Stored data

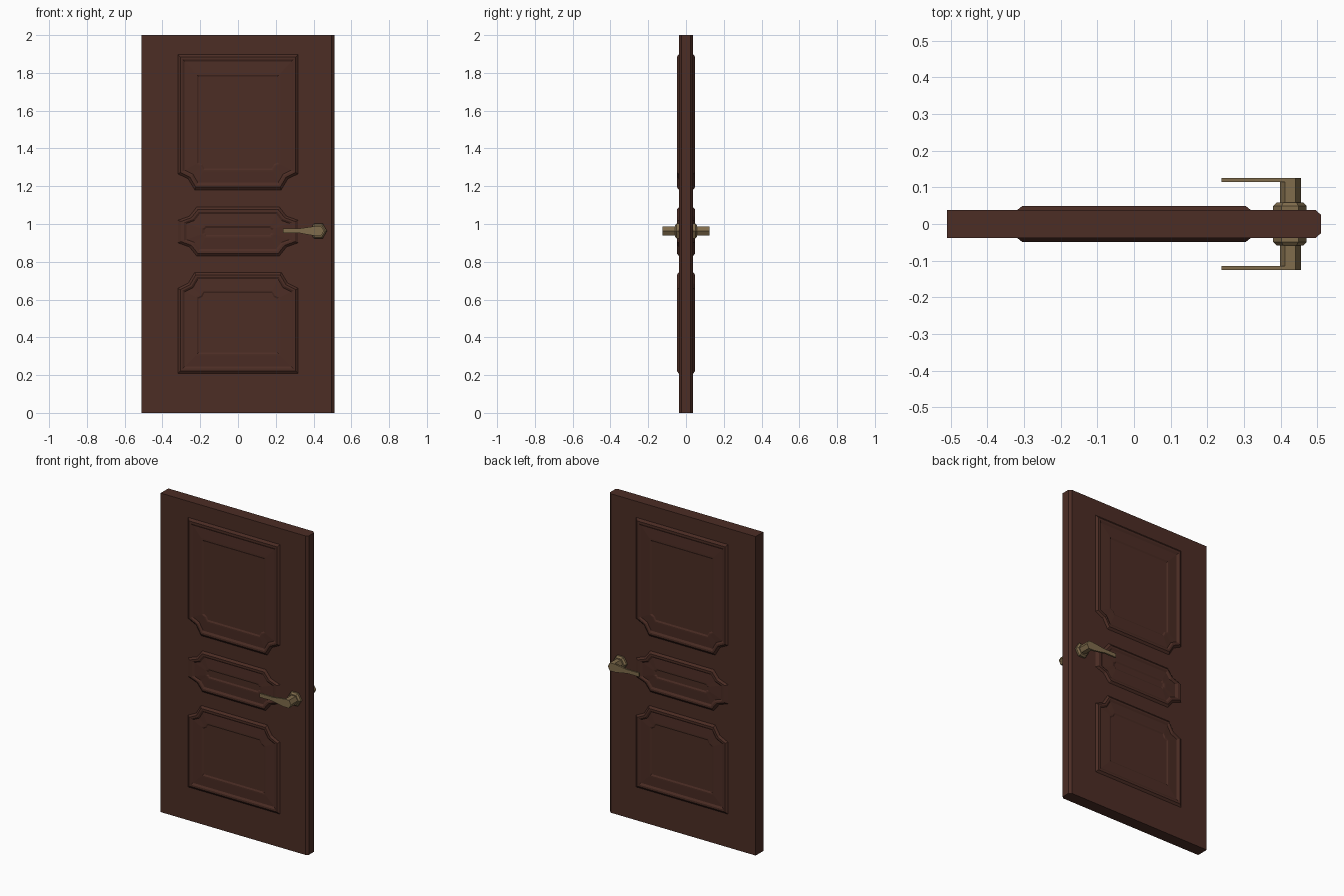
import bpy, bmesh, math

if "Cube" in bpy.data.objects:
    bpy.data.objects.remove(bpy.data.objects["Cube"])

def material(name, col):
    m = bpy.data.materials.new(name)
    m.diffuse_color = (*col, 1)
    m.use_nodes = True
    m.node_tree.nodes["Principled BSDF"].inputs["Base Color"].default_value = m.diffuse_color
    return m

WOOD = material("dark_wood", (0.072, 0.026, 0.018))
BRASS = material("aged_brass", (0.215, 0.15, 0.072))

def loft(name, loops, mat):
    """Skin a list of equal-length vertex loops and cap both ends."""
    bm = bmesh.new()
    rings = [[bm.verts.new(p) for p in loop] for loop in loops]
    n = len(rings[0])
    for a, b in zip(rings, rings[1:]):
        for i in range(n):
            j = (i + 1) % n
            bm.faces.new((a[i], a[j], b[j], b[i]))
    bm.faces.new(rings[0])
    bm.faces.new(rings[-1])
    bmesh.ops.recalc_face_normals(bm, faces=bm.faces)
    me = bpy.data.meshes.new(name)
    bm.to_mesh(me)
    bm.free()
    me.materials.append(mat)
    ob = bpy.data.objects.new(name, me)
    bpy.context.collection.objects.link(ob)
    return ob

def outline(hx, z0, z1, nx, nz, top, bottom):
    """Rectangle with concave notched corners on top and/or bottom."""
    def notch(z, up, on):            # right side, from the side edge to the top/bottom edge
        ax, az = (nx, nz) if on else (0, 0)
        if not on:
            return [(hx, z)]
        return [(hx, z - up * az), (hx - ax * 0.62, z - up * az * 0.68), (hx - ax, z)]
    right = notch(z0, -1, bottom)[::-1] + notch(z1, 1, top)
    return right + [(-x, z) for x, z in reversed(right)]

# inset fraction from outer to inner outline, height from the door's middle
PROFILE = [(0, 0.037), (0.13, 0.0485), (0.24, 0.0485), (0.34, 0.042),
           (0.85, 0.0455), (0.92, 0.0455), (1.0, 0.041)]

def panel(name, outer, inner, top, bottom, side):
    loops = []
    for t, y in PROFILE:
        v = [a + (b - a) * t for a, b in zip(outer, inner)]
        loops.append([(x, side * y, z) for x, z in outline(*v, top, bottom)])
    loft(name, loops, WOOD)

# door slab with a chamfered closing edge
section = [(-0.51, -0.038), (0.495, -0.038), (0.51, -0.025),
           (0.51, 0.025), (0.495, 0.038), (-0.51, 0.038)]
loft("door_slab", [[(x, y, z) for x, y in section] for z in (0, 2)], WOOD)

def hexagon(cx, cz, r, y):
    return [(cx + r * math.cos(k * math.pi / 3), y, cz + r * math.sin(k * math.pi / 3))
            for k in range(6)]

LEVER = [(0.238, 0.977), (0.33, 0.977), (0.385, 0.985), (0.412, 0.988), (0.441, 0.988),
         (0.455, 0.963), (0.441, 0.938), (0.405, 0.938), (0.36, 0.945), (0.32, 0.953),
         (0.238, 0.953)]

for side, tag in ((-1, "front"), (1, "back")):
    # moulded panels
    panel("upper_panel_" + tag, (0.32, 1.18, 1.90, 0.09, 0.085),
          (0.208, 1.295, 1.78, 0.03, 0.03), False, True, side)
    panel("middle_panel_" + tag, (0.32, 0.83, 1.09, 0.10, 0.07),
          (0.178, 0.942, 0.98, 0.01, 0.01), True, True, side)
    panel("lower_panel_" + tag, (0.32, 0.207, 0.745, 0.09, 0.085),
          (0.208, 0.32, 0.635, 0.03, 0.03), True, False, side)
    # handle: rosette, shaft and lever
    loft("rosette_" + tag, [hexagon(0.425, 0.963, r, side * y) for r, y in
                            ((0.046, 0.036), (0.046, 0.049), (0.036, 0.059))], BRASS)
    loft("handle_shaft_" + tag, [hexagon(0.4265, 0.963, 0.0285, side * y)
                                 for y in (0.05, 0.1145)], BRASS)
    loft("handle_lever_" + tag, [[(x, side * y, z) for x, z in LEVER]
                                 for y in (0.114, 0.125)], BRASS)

# PROBLEM STATEMENT
Exactly as they stand, retype all the entries, but omit the pictures.

# ANSWER TO THIS PROBLEM
import bpy, bmesh, math

if "Cube" in bpy.data.objects:
    bpy.data.objects.remove(bpy.data.objects["Cube"])

def material(name, col):
    m = bpy.data.materials.new(name)
    m.diffuse_color = (*col, 1)
    m.use_nodes = True
    m.node_tree.nodes["Principled BSDF"].inputs["Base Color"].default_value = m.diffuse_color
    return m

WOOD = material("dark_wood", (0.072, 0.026, 0.018))
BRASS = material("aged_brass", (0.215, 0.15, 0.072))

def loft(name, loops, mat):
    """Skin a list of equal-length vertex loops and cap both ends."""
    bm = bmesh.new()
    rings = [[bm.verts.new(p) for p in loop] for loop in loops]
    n = len(rings[0])
    for a, b in zip(rings, rings[1:]):
        for i in range(n):
            j = (i + 1) % n
            bm.faces.new((a[i], a[j], b[j], b[i]))
    bm.faces.new(rings[0])
    bm.faces.new(rings[-1])
    bmesh.ops.recalc_face_normals(bm, faces=bm.faces)
    me = bpy.data.meshes.new(name)
    bm.to_mesh(me)
    bm.free()
    me.materials.append(mat)
    ob = bpy.data.objects.new(name, me)
    bpy.context.collection.objects.link(ob)
    return ob

def outline(hx, z0, z1, nx, nz, top, bottom):
    """Rectangle with concave notched corners on top and/or bottom."""
    def notch(z, up, on):            # right side, from the side edge to the top/bottom edge
        ax, az = (nx, nz) if on else (0, 0)
        if not on:
            return [(hx, z)]
        return [(hx, z - up * az), (hx - ax * 0.62, z - up * az * 0.68), (hx - ax, z)]
    right = notch(z0, -1, bottom)[::-1] + notch(z1, 1, top)
    return right + [(-x, z) for x, z in reversed(right)]

# inset fraction from outer to inner outline, height from the door's middle
PROFILE = [(0, 0.037), (0.13, 0.0485), (0.24, 0.0485), (0.34, 0.042),
           (0.85, 0.0455), (0.92, 0.0455), (1.0, 0.041)]

def panel(name, outer, inner, top, bottom, side):
    loops = []
    for t, y in PROFILE:
        v = [a + (b - a) * t for a, b in zip(outer, inner)]
        loops.append([(x, side * y, z) for x, z in outline(*v, top, bottom)])
    loft(name, loops, WOOD)

# door slab with a chamfered closing edge
section = [(-0.51, -0.038), (0.495, -0.038), (0.51, -0.025),
           (0.51, 0.025), (0.495, 0.038), (-0.51, 0.038)]
loft("door_slab", [[(x, y, z) for x, y in section] for z in (0, 2)], WOOD)

def hexagon(cx, cz, r, y):
    return [(cx + r * math.cos(k * math.pi / 3), y, cz + r * math.sin(k * math.pi / 3))
            for k in range(6)]

LEVER = [(0.238, 0.977), (0.33, 0.977), (0.385, 0.985), (0.412, 0.988), (0.441, 0.988),
         (0.455, 0.963), (0.441, 0.938), (0.405, 0.938), (0.36, 0.945), (0.32, 0.953),
         (0.238, 0.953)]

for side, tag in ((-1, "front"), (1, "back")):
    # moulded panels
    panel("upper_panel_" + tag, (0.32, 1.18, 1.90, 0.09, 0.085),
          (0.208, 1.295, 1.78, 0.03, 0.03), False, True, side)
    panel("middle_panel_" + tag, (0.32, 0.83, 1.09, 0.10, 0.07),
          (0.178, 0.942, 0.98, 0.01, 0.01), True, True, side)
    panel("lower_panel_" + tag, (0.32, 0.207, 0.745, 0.09, 0.085),
          (0.208, 0.32, 0.635, 0.03, 0.03), True, False, side)
    # handle: rosette, shaft and lever
    loft("rosette_" + tag, [hexagon(0.425, 0.963, r, side * y) for r, y in
                            ((0.046, 0.036), (0.046, 0.049), (0.036, 0.059))], BRASS)
    loft("handle_shaft_" + tag, [hexagon(0.4265, 0.963, 0.0285, side * y)
                                 for y in (0.05, 0.1145)], BRASS)
    loft("handle_lever_" + tag, [[(x, side * y, z) for x, z in LEVER]
                                 for y in (0.114, 0.125)], BRASS)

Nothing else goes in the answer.